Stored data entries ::
▬▬▬

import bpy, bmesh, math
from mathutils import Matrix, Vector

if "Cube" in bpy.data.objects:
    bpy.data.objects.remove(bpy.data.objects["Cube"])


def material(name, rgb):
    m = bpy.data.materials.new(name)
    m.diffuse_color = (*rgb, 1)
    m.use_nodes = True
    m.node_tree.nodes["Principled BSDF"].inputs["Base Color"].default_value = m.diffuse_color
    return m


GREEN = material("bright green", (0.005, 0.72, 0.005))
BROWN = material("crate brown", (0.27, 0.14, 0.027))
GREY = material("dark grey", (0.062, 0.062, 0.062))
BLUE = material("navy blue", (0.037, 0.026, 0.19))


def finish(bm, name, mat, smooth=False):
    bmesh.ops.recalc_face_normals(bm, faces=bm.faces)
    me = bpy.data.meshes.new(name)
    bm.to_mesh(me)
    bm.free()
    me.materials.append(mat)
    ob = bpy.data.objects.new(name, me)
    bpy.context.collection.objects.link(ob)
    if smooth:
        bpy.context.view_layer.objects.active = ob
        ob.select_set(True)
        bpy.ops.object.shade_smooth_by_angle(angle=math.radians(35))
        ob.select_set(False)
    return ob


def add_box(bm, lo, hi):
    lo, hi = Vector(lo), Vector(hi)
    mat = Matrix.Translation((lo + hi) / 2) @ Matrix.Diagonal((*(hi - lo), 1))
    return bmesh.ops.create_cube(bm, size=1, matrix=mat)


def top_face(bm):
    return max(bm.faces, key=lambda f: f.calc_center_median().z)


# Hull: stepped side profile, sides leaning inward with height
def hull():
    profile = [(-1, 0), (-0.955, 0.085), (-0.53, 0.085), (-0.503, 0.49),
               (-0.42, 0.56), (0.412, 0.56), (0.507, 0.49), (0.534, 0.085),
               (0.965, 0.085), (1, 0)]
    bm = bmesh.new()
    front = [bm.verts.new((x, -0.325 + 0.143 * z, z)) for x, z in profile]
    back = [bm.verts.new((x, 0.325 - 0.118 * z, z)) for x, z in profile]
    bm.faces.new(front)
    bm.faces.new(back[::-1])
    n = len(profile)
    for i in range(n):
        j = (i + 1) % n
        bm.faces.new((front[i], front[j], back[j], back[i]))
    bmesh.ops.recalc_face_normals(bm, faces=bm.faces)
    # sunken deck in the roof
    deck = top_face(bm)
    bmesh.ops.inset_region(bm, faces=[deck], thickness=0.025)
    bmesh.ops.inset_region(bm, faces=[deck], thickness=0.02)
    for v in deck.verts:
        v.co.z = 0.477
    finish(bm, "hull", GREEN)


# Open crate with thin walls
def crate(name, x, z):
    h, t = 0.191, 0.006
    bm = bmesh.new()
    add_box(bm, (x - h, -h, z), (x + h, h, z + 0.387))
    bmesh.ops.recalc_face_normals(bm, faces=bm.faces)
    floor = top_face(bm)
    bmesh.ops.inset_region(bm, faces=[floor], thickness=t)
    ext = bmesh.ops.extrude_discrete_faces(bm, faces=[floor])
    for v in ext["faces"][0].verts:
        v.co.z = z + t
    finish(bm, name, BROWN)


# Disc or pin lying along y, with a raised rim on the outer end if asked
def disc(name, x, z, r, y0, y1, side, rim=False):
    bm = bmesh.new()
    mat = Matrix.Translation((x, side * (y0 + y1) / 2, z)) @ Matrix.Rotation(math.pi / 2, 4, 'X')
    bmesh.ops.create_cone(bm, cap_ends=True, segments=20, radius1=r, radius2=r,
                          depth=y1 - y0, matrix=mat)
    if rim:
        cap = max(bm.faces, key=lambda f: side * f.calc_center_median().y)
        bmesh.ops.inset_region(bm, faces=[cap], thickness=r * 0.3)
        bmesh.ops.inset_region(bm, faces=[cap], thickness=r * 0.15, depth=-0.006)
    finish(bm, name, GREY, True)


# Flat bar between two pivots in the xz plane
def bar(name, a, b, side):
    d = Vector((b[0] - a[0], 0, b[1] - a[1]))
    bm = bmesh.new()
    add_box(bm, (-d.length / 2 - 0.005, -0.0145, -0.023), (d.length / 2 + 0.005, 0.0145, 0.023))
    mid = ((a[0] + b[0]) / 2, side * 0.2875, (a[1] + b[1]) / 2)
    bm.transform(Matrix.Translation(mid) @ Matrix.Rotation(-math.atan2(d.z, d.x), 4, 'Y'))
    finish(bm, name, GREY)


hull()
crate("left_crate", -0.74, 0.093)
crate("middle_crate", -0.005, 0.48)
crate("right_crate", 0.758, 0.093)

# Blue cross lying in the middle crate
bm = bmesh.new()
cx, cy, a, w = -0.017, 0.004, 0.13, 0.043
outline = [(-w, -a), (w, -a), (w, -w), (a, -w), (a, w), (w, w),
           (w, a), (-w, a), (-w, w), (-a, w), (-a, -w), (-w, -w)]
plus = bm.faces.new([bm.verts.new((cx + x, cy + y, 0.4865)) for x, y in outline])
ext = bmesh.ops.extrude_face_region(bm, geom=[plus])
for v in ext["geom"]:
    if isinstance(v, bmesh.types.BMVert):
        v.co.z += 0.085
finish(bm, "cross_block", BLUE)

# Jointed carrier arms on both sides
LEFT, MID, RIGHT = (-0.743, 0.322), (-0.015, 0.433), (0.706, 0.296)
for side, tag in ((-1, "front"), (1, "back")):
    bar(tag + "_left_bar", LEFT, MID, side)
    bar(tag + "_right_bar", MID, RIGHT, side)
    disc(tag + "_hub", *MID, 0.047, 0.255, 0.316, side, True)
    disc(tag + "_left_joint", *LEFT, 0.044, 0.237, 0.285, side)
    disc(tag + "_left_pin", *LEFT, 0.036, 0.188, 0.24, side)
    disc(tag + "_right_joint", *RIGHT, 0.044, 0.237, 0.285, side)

▬▬▬

TASK PROMPT :: Will you return exactly the lines above from the one with "bpy.context.view_layer.objects.active = ob" down to the one with "front = [bm.verts.new((x, -0.325", counting both as part of the range?

TASK RESULT ::
        bpy.context.view_layer.objects.active = ob
        ob.select_set(True)
        bpy.ops.object.shade_smooth_by_angle(angle=math.radians(35))
        ob.select_set(False)
    return ob


def add_box(bm, lo, hi):
    lo, hi = Vector(lo), Vector(hi)
    mat = Matrix.Translation((lo + hi) / 2) @ Matrix.Diagonal((*(hi - lo), 1))
    return bmesh.ops.create_cube(bm, size=1, matrix=mat)


def top_face(bm):
    return max(bm.faces, key=lambda f: f.calc_center_median().z)


# Hull: stepped side profile, sides leaning inward with height
def hull():
    profile = [(-1, 0), (-0.955, 0.085), (-0.53, 0.085), (-0.503, 0.49),
               (-0.42, 0.56), (0.412, 0.56), (0.507, 0.49), (0.534, 0.085),
               (0.965, 0.085), (1, 0)]
    bm = bmesh.new()
    front = [bm.verts.new((x, -0.325 + 0.143 * z, z)) for x, z in profile]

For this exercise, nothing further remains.